The job is to find each line in the entries holding the string "else" and copy that line.
______________________________
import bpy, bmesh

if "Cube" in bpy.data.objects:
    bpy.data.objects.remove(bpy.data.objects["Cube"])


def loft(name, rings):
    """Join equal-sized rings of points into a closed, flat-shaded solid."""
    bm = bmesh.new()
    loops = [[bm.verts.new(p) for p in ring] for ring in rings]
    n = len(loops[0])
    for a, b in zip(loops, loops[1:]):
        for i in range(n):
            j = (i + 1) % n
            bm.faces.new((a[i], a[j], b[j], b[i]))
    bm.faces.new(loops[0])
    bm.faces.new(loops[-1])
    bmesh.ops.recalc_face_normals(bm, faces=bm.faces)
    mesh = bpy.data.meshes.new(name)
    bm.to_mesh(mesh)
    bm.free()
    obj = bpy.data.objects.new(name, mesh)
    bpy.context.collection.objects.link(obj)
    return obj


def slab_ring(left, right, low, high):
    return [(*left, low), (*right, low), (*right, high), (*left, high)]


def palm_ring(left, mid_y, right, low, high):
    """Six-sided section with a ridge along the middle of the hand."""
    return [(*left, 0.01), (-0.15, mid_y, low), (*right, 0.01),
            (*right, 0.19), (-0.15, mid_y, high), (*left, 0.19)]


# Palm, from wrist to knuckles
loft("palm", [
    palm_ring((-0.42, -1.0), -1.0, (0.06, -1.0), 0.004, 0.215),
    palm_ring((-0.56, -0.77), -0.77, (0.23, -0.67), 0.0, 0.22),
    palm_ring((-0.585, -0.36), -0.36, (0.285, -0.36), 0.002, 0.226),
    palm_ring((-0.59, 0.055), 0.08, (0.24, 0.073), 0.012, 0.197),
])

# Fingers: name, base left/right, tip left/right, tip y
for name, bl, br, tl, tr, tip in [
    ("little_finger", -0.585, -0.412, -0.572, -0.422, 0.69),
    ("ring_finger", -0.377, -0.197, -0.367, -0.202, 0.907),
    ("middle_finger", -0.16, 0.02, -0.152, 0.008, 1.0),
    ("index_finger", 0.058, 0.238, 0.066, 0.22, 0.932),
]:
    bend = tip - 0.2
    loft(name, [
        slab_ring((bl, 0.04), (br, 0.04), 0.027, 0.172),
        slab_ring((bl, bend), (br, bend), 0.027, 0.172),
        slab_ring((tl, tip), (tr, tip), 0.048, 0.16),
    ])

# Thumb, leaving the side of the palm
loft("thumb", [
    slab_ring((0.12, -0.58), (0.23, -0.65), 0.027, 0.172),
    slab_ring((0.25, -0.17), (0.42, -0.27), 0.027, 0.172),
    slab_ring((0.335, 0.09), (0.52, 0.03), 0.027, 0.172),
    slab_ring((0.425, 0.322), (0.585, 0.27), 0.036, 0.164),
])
______________________________
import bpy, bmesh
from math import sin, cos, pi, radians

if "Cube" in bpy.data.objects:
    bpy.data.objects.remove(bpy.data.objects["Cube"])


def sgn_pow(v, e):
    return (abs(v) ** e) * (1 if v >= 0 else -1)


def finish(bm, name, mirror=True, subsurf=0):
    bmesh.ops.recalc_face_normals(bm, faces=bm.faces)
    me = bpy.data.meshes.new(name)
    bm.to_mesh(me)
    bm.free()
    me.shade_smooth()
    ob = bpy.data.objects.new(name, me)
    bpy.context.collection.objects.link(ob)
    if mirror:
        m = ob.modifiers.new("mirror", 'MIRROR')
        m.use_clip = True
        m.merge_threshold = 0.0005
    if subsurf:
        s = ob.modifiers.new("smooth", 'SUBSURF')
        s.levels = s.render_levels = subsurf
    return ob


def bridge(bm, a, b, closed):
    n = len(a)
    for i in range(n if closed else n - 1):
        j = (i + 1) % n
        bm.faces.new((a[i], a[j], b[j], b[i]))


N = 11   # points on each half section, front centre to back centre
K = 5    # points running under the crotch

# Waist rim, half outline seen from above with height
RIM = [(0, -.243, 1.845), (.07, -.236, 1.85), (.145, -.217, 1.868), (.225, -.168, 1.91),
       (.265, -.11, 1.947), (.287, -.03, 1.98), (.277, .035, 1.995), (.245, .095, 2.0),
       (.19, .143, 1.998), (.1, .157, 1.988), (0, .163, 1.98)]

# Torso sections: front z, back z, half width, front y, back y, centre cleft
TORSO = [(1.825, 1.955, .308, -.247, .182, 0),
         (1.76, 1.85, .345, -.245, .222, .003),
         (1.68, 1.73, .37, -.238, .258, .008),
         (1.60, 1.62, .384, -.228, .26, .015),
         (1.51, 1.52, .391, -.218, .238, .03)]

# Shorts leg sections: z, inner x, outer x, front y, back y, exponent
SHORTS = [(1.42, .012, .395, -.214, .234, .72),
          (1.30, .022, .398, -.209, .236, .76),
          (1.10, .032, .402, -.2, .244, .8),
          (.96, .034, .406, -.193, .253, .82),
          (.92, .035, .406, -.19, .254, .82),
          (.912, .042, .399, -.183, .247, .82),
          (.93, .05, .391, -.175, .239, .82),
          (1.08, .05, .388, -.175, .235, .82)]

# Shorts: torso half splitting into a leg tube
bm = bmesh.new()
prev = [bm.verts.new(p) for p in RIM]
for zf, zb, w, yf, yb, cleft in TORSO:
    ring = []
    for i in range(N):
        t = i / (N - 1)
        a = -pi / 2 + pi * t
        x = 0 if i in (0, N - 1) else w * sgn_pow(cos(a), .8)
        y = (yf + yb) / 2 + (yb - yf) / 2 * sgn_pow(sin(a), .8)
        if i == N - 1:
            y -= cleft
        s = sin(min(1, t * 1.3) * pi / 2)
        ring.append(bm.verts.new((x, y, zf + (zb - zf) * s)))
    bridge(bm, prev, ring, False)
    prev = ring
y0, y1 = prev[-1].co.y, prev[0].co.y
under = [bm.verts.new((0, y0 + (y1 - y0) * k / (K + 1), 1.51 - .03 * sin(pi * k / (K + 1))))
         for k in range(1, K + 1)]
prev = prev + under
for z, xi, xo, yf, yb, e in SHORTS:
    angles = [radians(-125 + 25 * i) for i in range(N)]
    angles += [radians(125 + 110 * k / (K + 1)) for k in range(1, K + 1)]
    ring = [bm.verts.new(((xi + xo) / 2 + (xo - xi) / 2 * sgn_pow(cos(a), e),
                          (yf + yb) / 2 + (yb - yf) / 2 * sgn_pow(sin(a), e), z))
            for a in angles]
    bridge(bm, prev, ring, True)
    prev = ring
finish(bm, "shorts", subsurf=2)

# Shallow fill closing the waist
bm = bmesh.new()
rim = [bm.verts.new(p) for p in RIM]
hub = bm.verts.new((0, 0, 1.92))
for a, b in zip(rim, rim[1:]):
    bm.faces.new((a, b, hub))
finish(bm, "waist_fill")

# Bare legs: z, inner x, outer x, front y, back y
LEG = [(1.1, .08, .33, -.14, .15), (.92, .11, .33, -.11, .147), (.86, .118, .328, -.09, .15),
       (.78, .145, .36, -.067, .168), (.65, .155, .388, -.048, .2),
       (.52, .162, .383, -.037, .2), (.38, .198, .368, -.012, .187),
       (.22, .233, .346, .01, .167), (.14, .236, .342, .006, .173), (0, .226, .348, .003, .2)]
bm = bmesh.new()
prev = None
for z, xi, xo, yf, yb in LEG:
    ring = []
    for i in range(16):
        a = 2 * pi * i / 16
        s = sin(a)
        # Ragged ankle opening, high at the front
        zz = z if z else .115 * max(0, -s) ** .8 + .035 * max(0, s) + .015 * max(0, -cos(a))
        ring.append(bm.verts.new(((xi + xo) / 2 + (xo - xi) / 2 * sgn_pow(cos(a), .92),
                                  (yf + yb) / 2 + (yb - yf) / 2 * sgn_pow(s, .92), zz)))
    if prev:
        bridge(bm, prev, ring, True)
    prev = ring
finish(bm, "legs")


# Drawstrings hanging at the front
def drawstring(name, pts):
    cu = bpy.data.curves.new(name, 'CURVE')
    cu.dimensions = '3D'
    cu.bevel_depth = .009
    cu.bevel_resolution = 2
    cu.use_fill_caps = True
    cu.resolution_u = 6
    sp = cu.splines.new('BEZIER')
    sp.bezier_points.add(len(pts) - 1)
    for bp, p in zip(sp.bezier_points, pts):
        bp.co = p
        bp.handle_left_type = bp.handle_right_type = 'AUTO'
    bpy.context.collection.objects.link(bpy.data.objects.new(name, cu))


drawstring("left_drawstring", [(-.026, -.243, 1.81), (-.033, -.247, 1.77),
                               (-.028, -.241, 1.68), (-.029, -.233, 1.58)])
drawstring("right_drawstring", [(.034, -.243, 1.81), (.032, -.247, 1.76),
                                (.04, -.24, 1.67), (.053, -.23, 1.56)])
______________________________
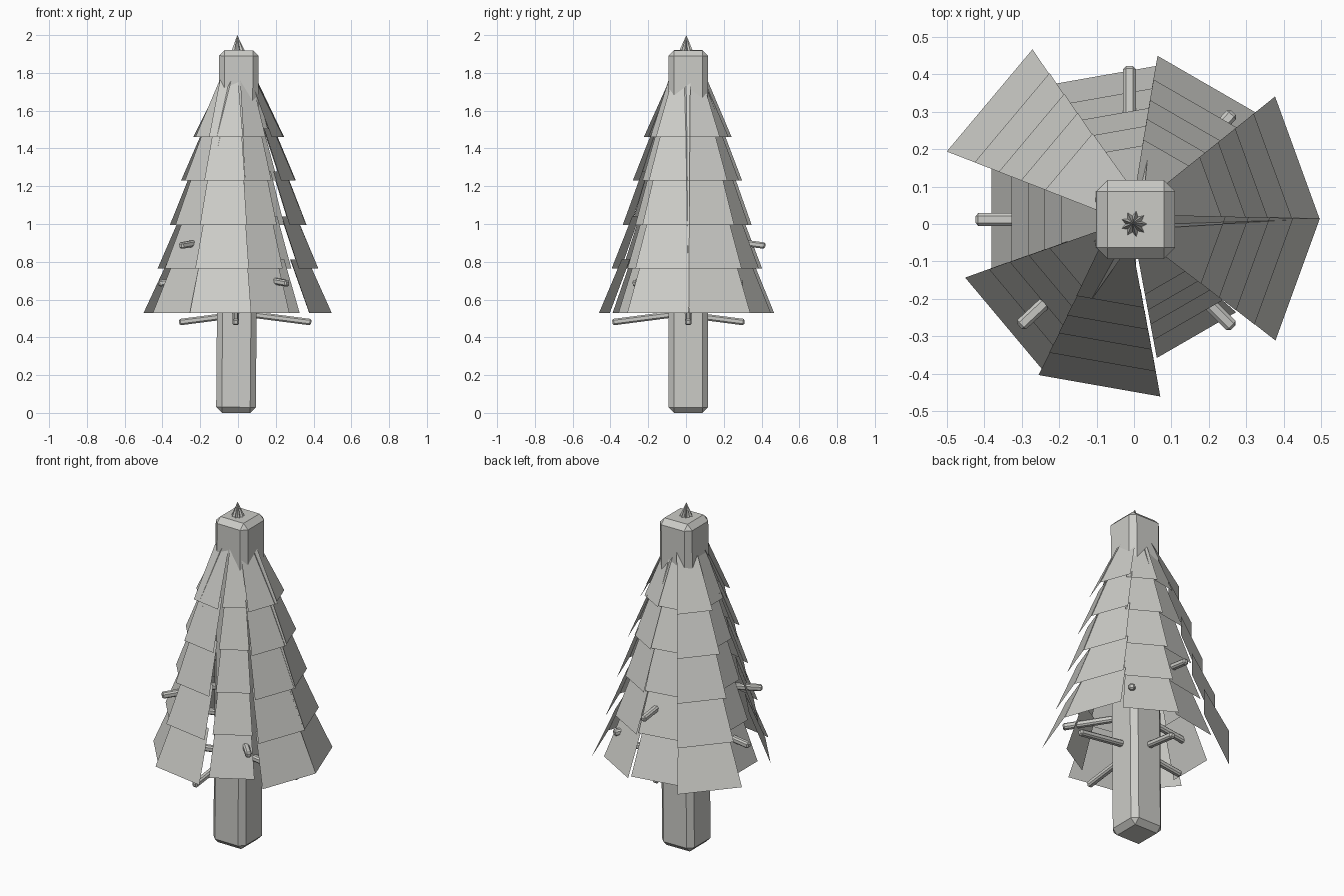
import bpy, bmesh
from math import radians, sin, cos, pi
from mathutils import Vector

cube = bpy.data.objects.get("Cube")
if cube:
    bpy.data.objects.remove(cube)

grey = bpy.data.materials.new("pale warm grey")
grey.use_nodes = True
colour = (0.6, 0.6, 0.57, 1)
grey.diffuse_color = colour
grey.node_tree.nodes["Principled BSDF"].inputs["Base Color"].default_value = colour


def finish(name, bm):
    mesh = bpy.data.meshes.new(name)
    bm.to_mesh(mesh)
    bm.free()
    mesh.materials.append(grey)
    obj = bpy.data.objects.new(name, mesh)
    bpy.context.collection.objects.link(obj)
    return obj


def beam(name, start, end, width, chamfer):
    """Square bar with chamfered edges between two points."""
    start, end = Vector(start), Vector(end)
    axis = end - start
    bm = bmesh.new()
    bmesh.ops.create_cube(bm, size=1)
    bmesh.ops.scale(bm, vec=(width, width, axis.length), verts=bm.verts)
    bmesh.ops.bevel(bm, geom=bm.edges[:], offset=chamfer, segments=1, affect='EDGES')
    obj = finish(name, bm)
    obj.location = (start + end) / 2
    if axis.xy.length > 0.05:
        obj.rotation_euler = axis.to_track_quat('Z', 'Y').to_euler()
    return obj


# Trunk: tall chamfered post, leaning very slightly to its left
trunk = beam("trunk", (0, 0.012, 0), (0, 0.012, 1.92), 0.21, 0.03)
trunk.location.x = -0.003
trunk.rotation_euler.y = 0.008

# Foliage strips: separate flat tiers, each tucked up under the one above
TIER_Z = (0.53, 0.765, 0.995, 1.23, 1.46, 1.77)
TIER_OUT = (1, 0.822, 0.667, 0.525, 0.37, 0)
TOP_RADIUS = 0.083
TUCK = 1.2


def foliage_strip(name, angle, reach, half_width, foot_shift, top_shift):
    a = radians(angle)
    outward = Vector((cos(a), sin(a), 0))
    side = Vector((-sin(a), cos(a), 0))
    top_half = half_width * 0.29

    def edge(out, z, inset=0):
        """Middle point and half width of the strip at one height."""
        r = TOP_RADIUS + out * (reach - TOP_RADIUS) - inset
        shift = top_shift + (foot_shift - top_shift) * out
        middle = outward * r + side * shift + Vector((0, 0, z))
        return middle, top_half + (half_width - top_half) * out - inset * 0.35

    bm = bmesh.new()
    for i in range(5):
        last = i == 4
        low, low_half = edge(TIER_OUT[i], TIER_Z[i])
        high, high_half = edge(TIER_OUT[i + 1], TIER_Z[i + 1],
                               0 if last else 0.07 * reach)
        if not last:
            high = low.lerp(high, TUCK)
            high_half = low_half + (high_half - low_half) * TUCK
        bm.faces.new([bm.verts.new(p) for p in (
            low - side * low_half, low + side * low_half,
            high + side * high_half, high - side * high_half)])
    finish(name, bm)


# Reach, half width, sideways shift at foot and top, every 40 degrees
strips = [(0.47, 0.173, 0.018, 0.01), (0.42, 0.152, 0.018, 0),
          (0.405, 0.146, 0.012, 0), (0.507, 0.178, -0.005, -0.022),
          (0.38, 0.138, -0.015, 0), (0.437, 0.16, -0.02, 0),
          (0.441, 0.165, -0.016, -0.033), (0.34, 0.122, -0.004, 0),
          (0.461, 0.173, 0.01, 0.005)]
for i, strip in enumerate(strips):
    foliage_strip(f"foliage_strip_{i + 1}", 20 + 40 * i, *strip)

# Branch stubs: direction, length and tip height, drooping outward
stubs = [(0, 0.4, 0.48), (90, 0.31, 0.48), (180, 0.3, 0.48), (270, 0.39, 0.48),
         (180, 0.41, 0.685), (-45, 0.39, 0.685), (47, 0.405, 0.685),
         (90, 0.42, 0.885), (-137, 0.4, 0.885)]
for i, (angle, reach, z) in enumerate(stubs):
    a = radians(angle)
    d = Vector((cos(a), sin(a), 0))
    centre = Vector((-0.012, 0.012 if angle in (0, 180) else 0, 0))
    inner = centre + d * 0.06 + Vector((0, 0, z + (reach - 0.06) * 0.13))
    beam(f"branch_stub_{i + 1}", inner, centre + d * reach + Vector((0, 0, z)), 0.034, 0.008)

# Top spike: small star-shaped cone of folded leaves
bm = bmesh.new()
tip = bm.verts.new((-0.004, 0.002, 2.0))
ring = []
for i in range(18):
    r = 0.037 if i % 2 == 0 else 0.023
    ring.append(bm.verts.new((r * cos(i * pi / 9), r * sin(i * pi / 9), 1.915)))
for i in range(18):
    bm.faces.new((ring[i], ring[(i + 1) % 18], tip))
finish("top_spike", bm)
______________________________
ANSWER FOR THIS EXERCISE:
    return (abs(v) ** e) * (1 if v >= 0 else -1)
    for i in range(n if closed else n - 1):
        x = 0 if i in (0, N - 1) else w * sgn_pow(cos(a), .8)
        zz = z if z else .115 * max(0, -s) ** .8 + .035 * max(0, s) + .015 * max(0, -cos(a))
                               0 if last else 0.07 * reach)
    centre = Vector((-0.012, 0.012 if angle in (0, 180) else 0, 0))
    r = 0.037 if i % 2 == 0 else 0.023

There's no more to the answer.